- **WORK INSTRUCTIONS**: Wherever the word "moved" shows up in the data, report the line it sits in.

[Records excerpted from a collection]
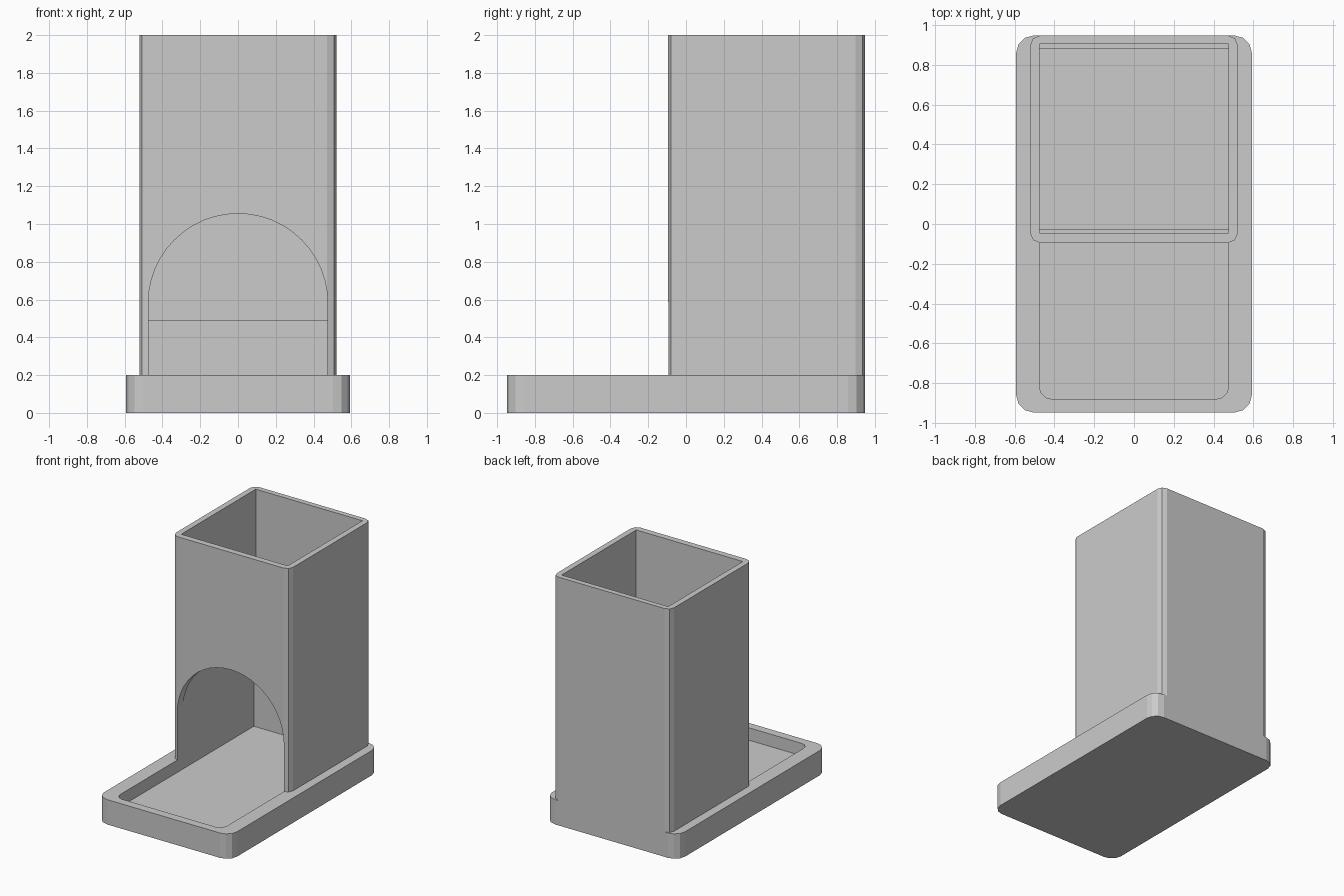
import bpy, bmesh, math
from mathutils import Vector

if "Cube" in bpy.data.objects:
    bpy.data.objects.remove(bpy.data.objects["Cube"])

grey = bpy.data.materials.new("plain_grey")
grey.use_nodes = True
GREY = (0.6, 0.6, 0.6, 1)
grey.diffuse_color = GREY
grey.node_tree.nodes["Principled BSDF"].inputs["Base Color"].default_value = GREY


def prism(name, points, push):
    """Solid made by pushing a flat outline along a vector."""
    bm = bmesh.new()
    face = bm.faces.new([bm.verts.new(p) for p in points])
    out = bmesh.ops.extrude_face_region(bm, geom=[face])
    moved = [v for v in out["geom"] if isinstance(v, bmesh.types.BMVert)]
    bmesh.ops.translate(bm, verts=moved, vec=Vector(push))
    bmesh.ops.recalc_face_normals(bm, faces=bm.faces)
    mesh = bpy.data.meshes.new(name)
    bm.to_mesh(mesh)
    bm.free()
    mesh.materials.append(grey)
    obj = bpy.data.objects.new(name, mesh)
    bpy.context.collection.objects.link(obj)
    return obj


def rounded(x, y0, y1, z, front_r, back_r, steps):
    """Rectangle outline with rounded corners, symmetric in x."""
    pts = []
    for sx, y, sy, r, start in ((1, y1, -1, back_r, 0), (-1, y1, -1, back_r, 90),
                                (-1, y0, 1, front_r, 180), (1, y0, 1, front_r, 270)):
        if r == 0:
            pts.append((sx * x, y, z))
            continue
        for i in range(steps + 1):
            a = math.radians(start + 90 * i / steps)
            pts.append((sx * (x - r) + r * math.cos(a), y + sy * r + r * math.sin(a), z))
    return pts


def cut(target, cutter):
    cutter.hide_render = True
    mod = target.modifiers.new("cut", 'BOOLEAN')
    mod.operation = 'DIFFERENCE'
    mod.solver = 'EXACT'
    mod.object = cutter
    bpy.context.view_layer.objects.active = target
    bpy.ops.object.modifier_apply(modifier=mod.name)
    bpy.data.objects.remove(cutter)


INNER = 0.475   # half width shared by tray, shaft and arch
FLOOR = 0.1

# Base with a sunken tray running under the tower
base = prism("tray_base", rounded(0.593, -0.948, 0.948, 0, 0.09, 0.09, 3), (0, 0, 0.2))
cut(base, prism("tray_cutter", rounded(INNER, -0.88, 0.88, FLOOR, 0.06, 0, 3), (0, 0, 1)))

# Tower
tower = prism("tower", rounded(0.522, -0.095, 0.948, 0.2, 0.05, 0.05, 2), (0, 0, 1.8))

# Open shaft, slightly narrower towards the bottom
shaft = [(-0.025, FLOOR), (0.88, FLOOR), (0.88, 0.49), (0.905, 0.49),
         (0.905, 2.1), (-0.045, 2.1), (-0.045, 1.12), (-0.025, 1.12)]
cut(tower, prism("shaft_cutter", [(-INNER, y, z) for y, z in shaft], (2 * INNER, 0, 0)))

# Arched front opening
arch = [(-INNER, -0.2, FLOOR), (INNER, -0.2, FLOOR)]
for i in range(25):
    a = math.pi * i / 24
    arch.append((INNER * math.cos(a), -0.2, 0.58 + INNER * math.sin(a)))
cut(tower, prism("arch_cutter", arch, (0, 0.5, 0)))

- **WORKED SOLUTION**:
    moved = [v for v in out["geom"] if isinstance(v, bmesh.types.BMVert)]
    bmesh.ops.translate(bm, verts=moved, vec=Vector(push))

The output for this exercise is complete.